Difficult search continues in aftermath of mudslides
MONTECITO, CALIF. >> The death toll from the mudslides in a California coastal town rose to 19 on Saturday but a man who had also been on the list of missing persons was located alive, authorities said.
The body of Morgan Christine Corey, 25, was found in mud and debris in Montecito, Santa Barbara County Sheriff Bill Brown said. Her 12-year-old sister, Sawyer, had been found dead earlier. Another person who had been on the list of missing, 62-year-old Delbert Weltzin, was found alive and well, Brown said without elaborating on the circumstances. The two developments reduced the number of missing from seven to five. “While every hour it remains less likely that we will find anyone alive, there is always hope,” Brown said. The backbreaking work went on through the day under sunny skies on this stretch of Santa Barbara County coast about 90 miles northwest of Los Angeles. Long-range forecasts gave the crews about a week before the next chance of rain — and potential new mudslides — although the precipitation anticipated Friday is expected to be disorganized and light. Another system is possible two days later. Much of the community of about 9,000 remained under mandatory evacuation orders, even unscathed areas, as crews both removed debris and worked to restore water, sanitation, power and gas. All warnings and orders for neighboring Summerland and Carpinteria were lifted. Tanker trucks sucked muddy water from flooded sections of U.S. 101, the only direct major artery between Los Angeles and the Santa Barbara region and an important route for many people who work in the Santa Barbara region but live down the coast in Ventura County.
The California Department of Transportation abandoned an estimate of reopening the highway on Monday and said it was not known when the closure would be lifted. Amtrak, which began restoring rail service two days after the flood, was adding cars to trains because of heavy demand. Two boat companies that normally take tourists out to Channel Islands National Park and on whale-watching excursions were ferrying people between the Ventura and Santa Barbara harbors.
On land, local, state and federal agencies were conducting simultaneous recovery efforts, the Santa Barbara County Public Works Department said. That included clearing
roads, drainage channels and debris basins that are intended to catch mudflows. Emergency permits were obtained to dump up to 300,000 cubic yards of sediment into the surf line on beaches in Goleta and Carpinteria.
The department said the sediment would only consist of wet or dry dirt or mud without rocks, debris or vegetation, and inspectors would refuse any truckload containing unpermitted materials. Occasional rocks would be set aside by hand for disposal.
In the disaster impact zone, searchers used chain saws and rakes to remove logs and sift through what was left of multimilliondollar homes. Crews with backhoes and jackhammers pulverized enormous boulders that were left when the torrents stopped. Orange markings left on doors indicated which homes had already been searched.

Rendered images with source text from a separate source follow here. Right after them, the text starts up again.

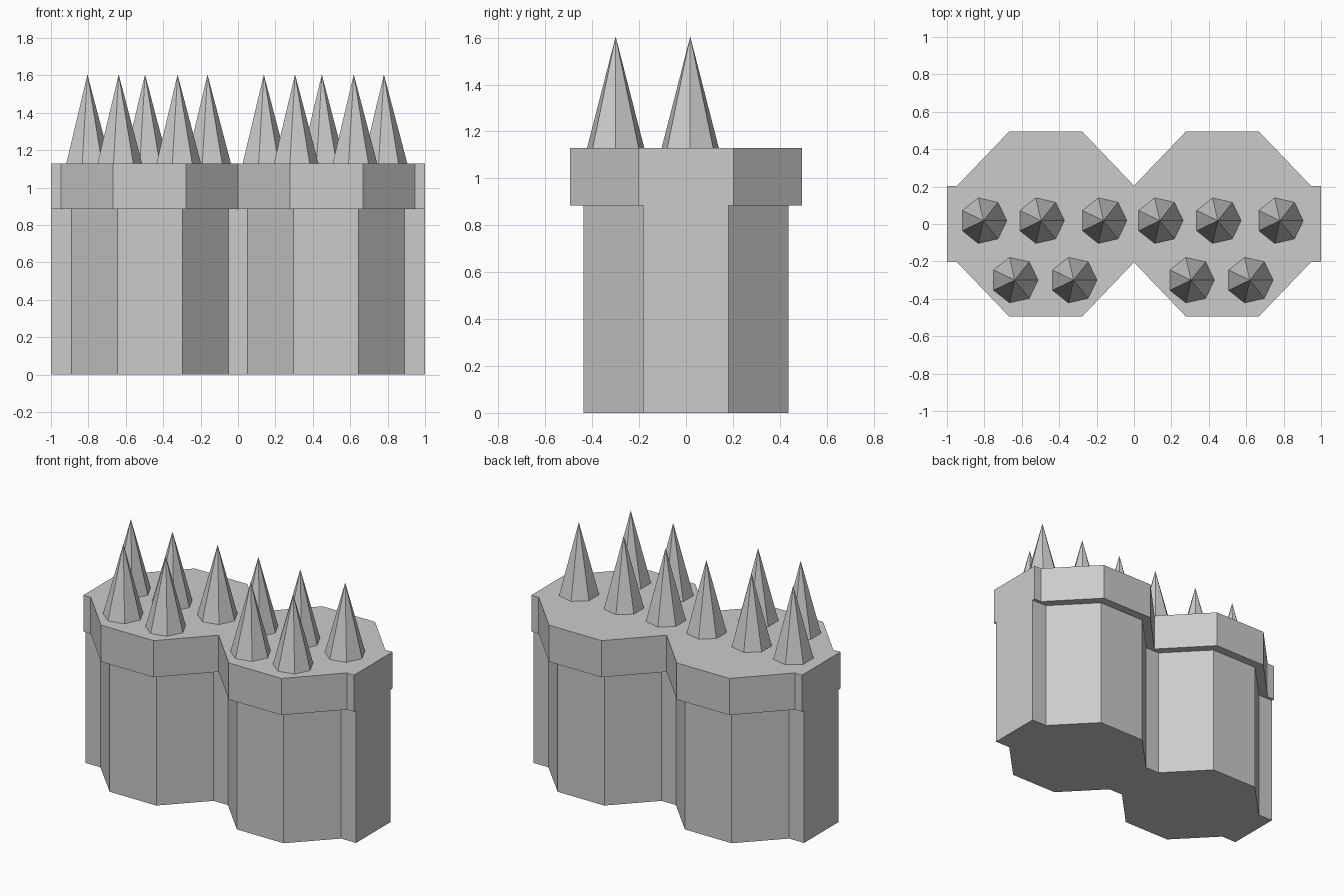
import bpy, bmesh

if "Cube" in bpy.data.objects:
    bpy.data.objects.remove(bpy.data.objects["Cube"])


def prism(name, outline, z0, z1):
    """Extrude a closed 2D outline between two heights."""
    bm = bmesh.new()
    base = bm.faces.new([bm.verts.new((x, y, z0)) for x, y in outline])
    top = bmesh.ops.extrude_face_region(bm, geom=[base], use_keep_orig=True)
    verts = [v for v in top["geom"] if isinstance(v, bmesh.types.BMVert)]
    bmesh.ops.translate(bm, verts=verts, vec=(0, 0, z1 - z0))
    bmesh.ops.recalc_face_normals(bm, faces=bm.faces[:])
    mesh = bpy.data.meshes.new(name)
    bm.to_mesh(mesh)
    bm.free()
    obj = bpy.data.objects.new(name, mesh)
    bpy.context.collection.objects.link(obj)
    return obj


def closed_outline(front):
    """Front edge left to right, mirrored in y for the back edge."""
    return front + [(x, -y) for x, y in reversed(front) if y != 0]


# Lower body: two joined octagonal columns with flat ends
body_front = [(-1, -0.182), (-0.89, -0.182), (-0.643, -0.437), (-0.298, -0.437),
              (-0.052, -0.182), (0.052, -0.182), (0.298, -0.437), (0.643, -0.437),
              (0.89, -0.182), (1, -0.182)]
prism("lower_body", closed_outline(body_front), 0, 0.885)

# Wider rim slab on top
rim_front = [(-1, -0.203), (-0.947, -0.203), (-0.667, -0.495), (-0.278, -0.495),
             (0, -0.205), (0.278, -0.495), (0.667, -0.495), (0.947, -0.203), (1, -0.203)]
prism("upper_rim", closed_outline(rim_front), 0.885, 1.13)

# Seven-sided spikes in two rows
rows = {0.018: (-0.805, -0.497, -0.163, 0.138, 0.448, 0.78),
        -0.30: (-0.638, -0.323, 0.305, 0.619)}
base_z, tip_z = 1.13, 1.605
for y, xs in rows.items():
    for x in xs:
        # cone's first vertex is on +y, so turn it to face +x
        bpy.ops.mesh.primitive_cone_add(
            vertices=7, radius1=0.125, radius2=0, depth=tip_z - base_z,
            location=(x, y, (base_z + tip_z) / 2), rotation=(0, 0, -1.5708))
        bpy.context.object.name = "spike"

In one of the hardest hit areas, a silver Mercedes-Benz, its front and rear fenders destroyed, sat atop a tree stump, the only thing left where a home once sat. Rescuers said they would search every piece of debris and pile of dirt to look for the missing.

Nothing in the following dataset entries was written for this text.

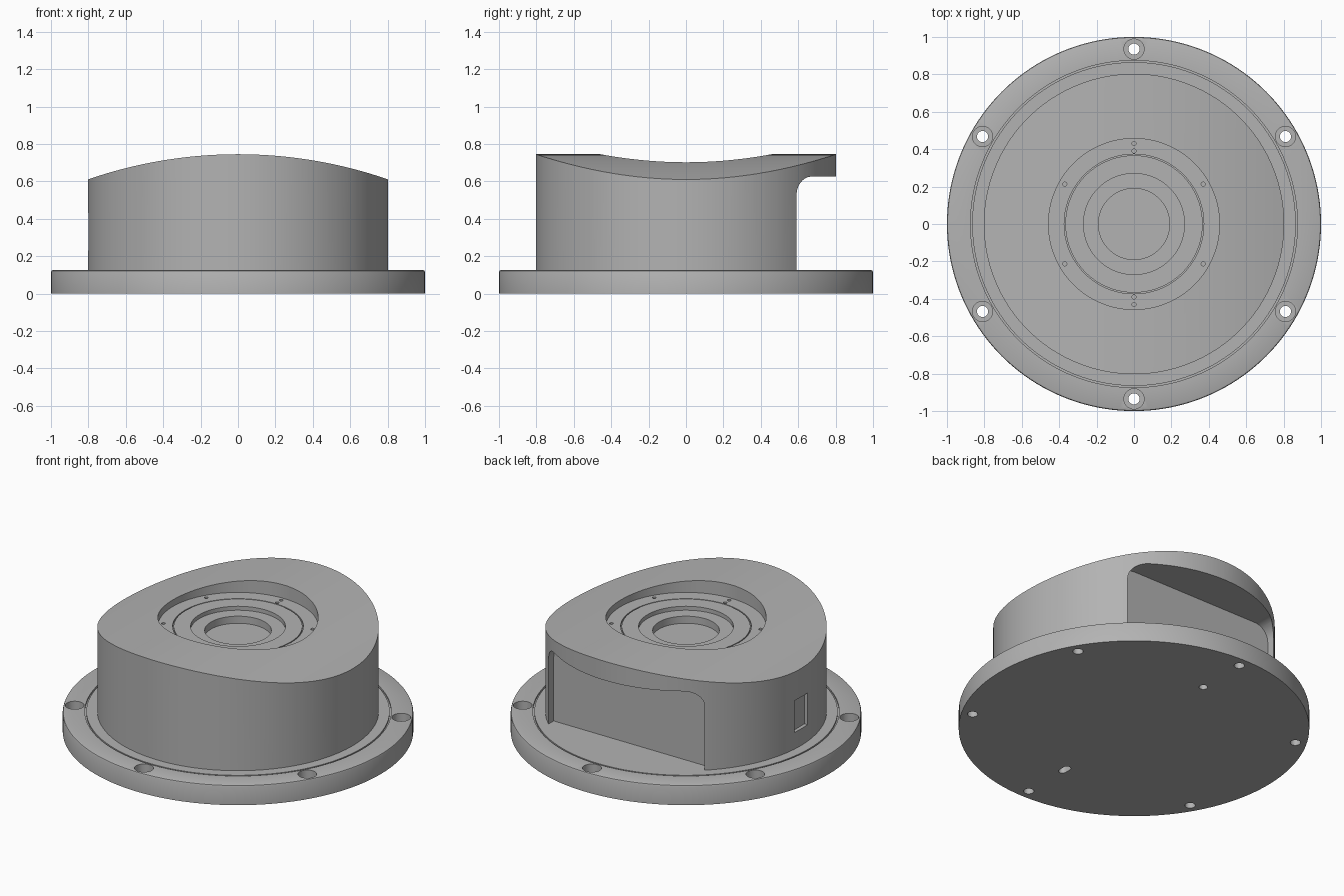
import bpy, bmesh
from math import sin, cos, pi, radians, sqrt
from mathutils import Vector

cube = bpy.data.objects.get("Cube")
if cube:
    bpy.data.objects.remove(cube, do_unlink=True)

grey = bpy.data.materials.new("machined_grey")
grey.use_nodes = True
grey.diffuse_color = (0.45, 0.45, 0.45, 1)
grey.node_tree.nodes["Principled BSDF"].inputs["Base Color"].default_value = grey.diffuse_color


def finish_mesh(name, bm):
    bmesh.ops.remove_doubles(bm, verts=bm.verts, dist=1e-5)
    bmesh.ops.recalc_face_normals(bm, faces=bm.faces)
    mesh = bpy.data.meshes.new(name)
    bm.to_mesh(mesh)
    bm.free()
    mesh.materials.append(grey)
    obj = bpy.data.objects.new(name, mesh)
    bpy.context.collection.objects.link(obj)
    return obj


def lathe(name, profile, steps, at=(0, 0)):
    """Spin a (radius, height) profile that starts and ends on the axis."""
    bm = bmesh.new()
    verts = [bm.verts.new((r, 0, z)) for r, z in profile]
    edges = [bm.edges.new(pair) for pair in zip(verts, verts[1:])]
    bmesh.ops.spin(bm, geom=verts + edges, cent=(0, 0, 0), axis=(0, 0, 1),
                   angle=2 * pi, steps=steps)
    bmesh.ops.translate(bm, verts=bm.verts, vec=(*at, 0))
    return finish_mesh(name, bm)


def prism(name, points, along):
    """Extrude a closed outline of 3D points by a vector."""
    bm = bmesh.new()
    face = bm.faces.new([bm.verts.new(p) for p in points])
    grown = bmesh.ops.extrude_face_region(bm, geom=[face], use_keep_orig=True)
    moved = [g for g in grown["geom"] if isinstance(g, bmesh.types.BMVert)]
    bmesh.ops.translate(bm, verts=moved, vec=Vector(along))
    return finish_mesh(name, bm)


def pin(radius, low, high, at, steps=24):
    return lathe("cutter", [(0, low), (radius, low), (radius, high), (0, high)], steps, at)


def arc(cx, cy, r, start, end, n):
    angles = [radians(start + (end - start) * i / n) for i in range(n + 1)]
    return [(cx + r * cos(a), cy + r * sin(a)) for a in angles]


def carve(obj, cutter, operation="DIFFERENCE"):
    cutter.hide_render = True
    mod = obj.modifiers.new("carve", "BOOLEAN")
    mod.operation, mod.solver, mod.object = operation, "EXACT", cutter
    bpy.context.view_layer.objects.active = obj
    bpy.ops.object.modifier_apply(modifier=mod.name)
    bpy.data.objects.remove(cutter, do_unlink=True)


def smooth(obj):
    bpy.ops.object.select_all(action="DESELECT")
    obj.select_set(True)
    bpy.context.view_layer.objects.active = obj
    bpy.ops.object.shade_smooth_by_angle(angle=radians(30))


BASE_TOP, DRUM_R, CROWN, SHOULDER = 0.125, 0.803, 0.745, 0.61

# Base flange with a softened rim and a thin ring groove
flange = lathe("base_flange", [
    (0, 0), (1, 0), (1, BASE_TOP - 0.01), (0.997, BASE_TOP - 0.003), (0.99, BASE_TOP),
    (0.874, BASE_TOP), (0.874, BASE_TOP - 0.01), (0.865, BASE_TOP - 0.01),
    (0.865, BASE_TOP), (0, BASE_TOP)], 160)

# Six counterbored bolt holes
for i in range(6):
    a = radians(90 + 60 * i)
    spot = (0.935 * cos(a), 0.935 * sin(a))
    carve(flange, lathe("cutter", [(0, -0.1), (0.03, -0.1), (0.03, 0.07),
                                   (0.054, 0.07), (0.054, 0.2), (0, 0.2)], 32, spot))

# Locating hole and slot in the underside
carve(flange, pin(0.025, -0.1, 0.06, (0, 0.615)))
slot = arc(0, -0.595, 0.023, 0, 180, 10) + arc(0, -0.635, 0.023, 180, 360, 10)
carve(flange, prism("cutter", [(x, y, -0.1) for x, y in slot], (0, 0, 0.16)))

# Drum with a stepped circular recess in its top
drum = lathe("drum", [
    (0, BASE_TOP - 0.01), (DRUM_R, BASE_TOP - 0.01), (DRUM_R, 0.9), (0.457, 0.9),
    (0.457, 0.66), (0.373, 0.66), (0.373, 0.648), (0.367, 0.648), (0.367, 0.66),
    (0.27, 0.66), (0.27, 0.635), (0.19, 0.635), (0.19, 0.59), (0, 0.59)], 160)

# Arched top, curved across the width
rise = CROWN - SHOULDER
R = (DRUM_R ** 2 + rise ** 2) / (2 * rise)
crown = arc(0, CROWN - R, R, 70, 110, 64)
crown = [(x, -1, z) for x, z in crown + [(-0.9, 0), (0.9, 0)]]
carve(drum, prism("cutter", crown, (0, 2, 0)), "INTERSECT")

# Rear opening with rounded upper corners
HALF, ROOF, FILLET = 0.543, 0.625, 0.095
opening = [(-HALF, 0), (HALF, 0)]
opening += arc(HALF - FILLET, ROOF - FILLET, FILLET, 0, 90, 12)
opening += arc(FILLET - HALF, ROOF - FILLET, FILLET, 90, 180, 12)
carve(drum, prism("cutter", [(x, 0.54, z) for x, z in opening], (0, 0.6, 0)))

# Shallow rectangular pocket on one side
pocket = [(-0.065, 0.23), (0.065, 0.23), (0.065, 0.43), (-0.065, 0.43)]
carve(drum, prism("cutter", [(-0.9, y, z) for y, z in pocket], (0.12, 0, 0)))

# Small holes in the recess floor
spots = [(0, s * y) for s in (-1, 1) for y in (0.39, 0.43)]
spots += [(sx * 0.37, sy * 0.213) for sx in (-1, 1) for sy in (-1, 1)]
for spot in spots:
    carve(drum, pin(0.011, 0.63, 0.69, spot, 16))

for part in (flange, drum):
    smooth(part)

Capt. Tom Henzgen, leader of a team from the Los Angeles Fire Department, pointed to a nearly empty lot. “This house is across the street now so we have to search these piles where people could’ve potentially floated into,” he said.
Each member of his team is given a section and must reduce any piles to ground level. “We’re going to tear them apart piece by piece and search each pile thoroughly and make sure there’s nobody in there,” Henzgen said.

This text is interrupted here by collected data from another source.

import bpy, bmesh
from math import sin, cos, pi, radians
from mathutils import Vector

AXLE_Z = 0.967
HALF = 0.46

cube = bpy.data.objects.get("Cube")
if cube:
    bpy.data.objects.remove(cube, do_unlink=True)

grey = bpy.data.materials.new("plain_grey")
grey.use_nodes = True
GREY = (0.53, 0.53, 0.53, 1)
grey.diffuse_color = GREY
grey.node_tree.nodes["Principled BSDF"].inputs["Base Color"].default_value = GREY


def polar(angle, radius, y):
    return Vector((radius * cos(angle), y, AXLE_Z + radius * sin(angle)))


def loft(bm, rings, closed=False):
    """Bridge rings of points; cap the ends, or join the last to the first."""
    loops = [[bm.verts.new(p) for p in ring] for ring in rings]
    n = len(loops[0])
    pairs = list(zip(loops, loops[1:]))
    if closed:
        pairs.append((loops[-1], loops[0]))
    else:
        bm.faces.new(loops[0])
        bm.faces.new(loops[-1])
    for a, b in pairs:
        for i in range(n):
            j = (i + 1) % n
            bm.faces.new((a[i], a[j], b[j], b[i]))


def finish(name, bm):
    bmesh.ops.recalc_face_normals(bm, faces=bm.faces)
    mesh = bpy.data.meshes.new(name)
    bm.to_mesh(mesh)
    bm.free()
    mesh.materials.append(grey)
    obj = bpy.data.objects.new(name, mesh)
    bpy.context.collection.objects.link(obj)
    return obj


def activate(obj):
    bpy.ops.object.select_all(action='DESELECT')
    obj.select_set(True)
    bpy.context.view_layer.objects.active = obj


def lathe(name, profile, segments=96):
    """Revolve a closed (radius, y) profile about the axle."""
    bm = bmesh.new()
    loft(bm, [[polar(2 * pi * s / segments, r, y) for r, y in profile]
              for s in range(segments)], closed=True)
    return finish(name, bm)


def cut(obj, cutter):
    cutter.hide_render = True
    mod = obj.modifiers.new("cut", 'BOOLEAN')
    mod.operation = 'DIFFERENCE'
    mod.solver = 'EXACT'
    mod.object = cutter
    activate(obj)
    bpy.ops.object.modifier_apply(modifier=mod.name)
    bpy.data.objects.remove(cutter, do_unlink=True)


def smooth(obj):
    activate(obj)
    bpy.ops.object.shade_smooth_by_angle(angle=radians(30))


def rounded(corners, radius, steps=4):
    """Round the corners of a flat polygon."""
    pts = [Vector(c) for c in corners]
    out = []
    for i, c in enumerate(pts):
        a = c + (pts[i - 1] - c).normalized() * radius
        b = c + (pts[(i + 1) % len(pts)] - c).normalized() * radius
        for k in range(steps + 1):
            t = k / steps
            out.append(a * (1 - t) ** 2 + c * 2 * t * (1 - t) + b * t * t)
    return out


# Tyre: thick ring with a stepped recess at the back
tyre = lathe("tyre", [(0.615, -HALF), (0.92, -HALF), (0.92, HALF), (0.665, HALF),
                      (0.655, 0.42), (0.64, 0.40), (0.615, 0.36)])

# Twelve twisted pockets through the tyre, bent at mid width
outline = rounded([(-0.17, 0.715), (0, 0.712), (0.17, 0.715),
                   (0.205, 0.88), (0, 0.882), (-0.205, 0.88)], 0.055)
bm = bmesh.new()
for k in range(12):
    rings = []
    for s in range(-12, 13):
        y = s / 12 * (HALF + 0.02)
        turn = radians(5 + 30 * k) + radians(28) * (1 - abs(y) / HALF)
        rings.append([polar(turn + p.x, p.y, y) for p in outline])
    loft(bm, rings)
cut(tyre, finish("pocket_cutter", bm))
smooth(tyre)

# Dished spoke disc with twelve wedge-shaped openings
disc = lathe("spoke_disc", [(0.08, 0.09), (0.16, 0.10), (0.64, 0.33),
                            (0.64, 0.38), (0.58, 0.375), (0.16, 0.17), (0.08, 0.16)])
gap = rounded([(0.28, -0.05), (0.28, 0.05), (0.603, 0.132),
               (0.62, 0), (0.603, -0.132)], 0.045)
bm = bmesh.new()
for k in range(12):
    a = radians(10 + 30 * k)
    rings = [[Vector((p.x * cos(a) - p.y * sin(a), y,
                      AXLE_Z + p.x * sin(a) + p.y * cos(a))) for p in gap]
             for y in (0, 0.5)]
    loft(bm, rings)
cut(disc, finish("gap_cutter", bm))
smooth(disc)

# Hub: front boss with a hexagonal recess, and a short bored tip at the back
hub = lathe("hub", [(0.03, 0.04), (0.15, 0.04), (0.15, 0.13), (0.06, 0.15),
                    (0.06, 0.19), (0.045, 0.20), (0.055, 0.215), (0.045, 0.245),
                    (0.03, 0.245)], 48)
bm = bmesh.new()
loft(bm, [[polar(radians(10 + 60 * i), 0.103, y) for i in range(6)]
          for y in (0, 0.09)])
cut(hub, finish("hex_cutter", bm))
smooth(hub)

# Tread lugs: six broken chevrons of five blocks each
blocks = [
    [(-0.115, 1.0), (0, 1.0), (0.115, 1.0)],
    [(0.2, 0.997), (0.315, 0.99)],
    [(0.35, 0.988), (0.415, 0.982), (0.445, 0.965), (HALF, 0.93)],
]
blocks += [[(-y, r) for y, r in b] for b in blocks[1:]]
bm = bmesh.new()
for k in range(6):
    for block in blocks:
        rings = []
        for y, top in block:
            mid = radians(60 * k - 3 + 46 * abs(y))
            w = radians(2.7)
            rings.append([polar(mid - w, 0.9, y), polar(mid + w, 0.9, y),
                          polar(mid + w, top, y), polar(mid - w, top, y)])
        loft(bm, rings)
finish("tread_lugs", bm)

“We have to do whatever it takes.”
At a destroyed residence where 14-year-old Lauren Cantin was rescued Tuesday, fire crews moved pieces of the roof, wood and concrete by hand as they looked for any sign of her missing 17-year-old brother. The fire that led to the floods erupted Dec. 4 in Ventura County and destroyed more than 1,000 structures as it swept through the city of Ventura and then threatened Carpinteria, Summerland and Santa Barbara. At 440 square miles, it became the largest wildfire in California records.
Colette Layton of the Atascadero Fire Department searched a home in Montecito, Calif., Saturday. Five people remain missing four days after mudslides buried homes in this stretch of Santa Barbara County.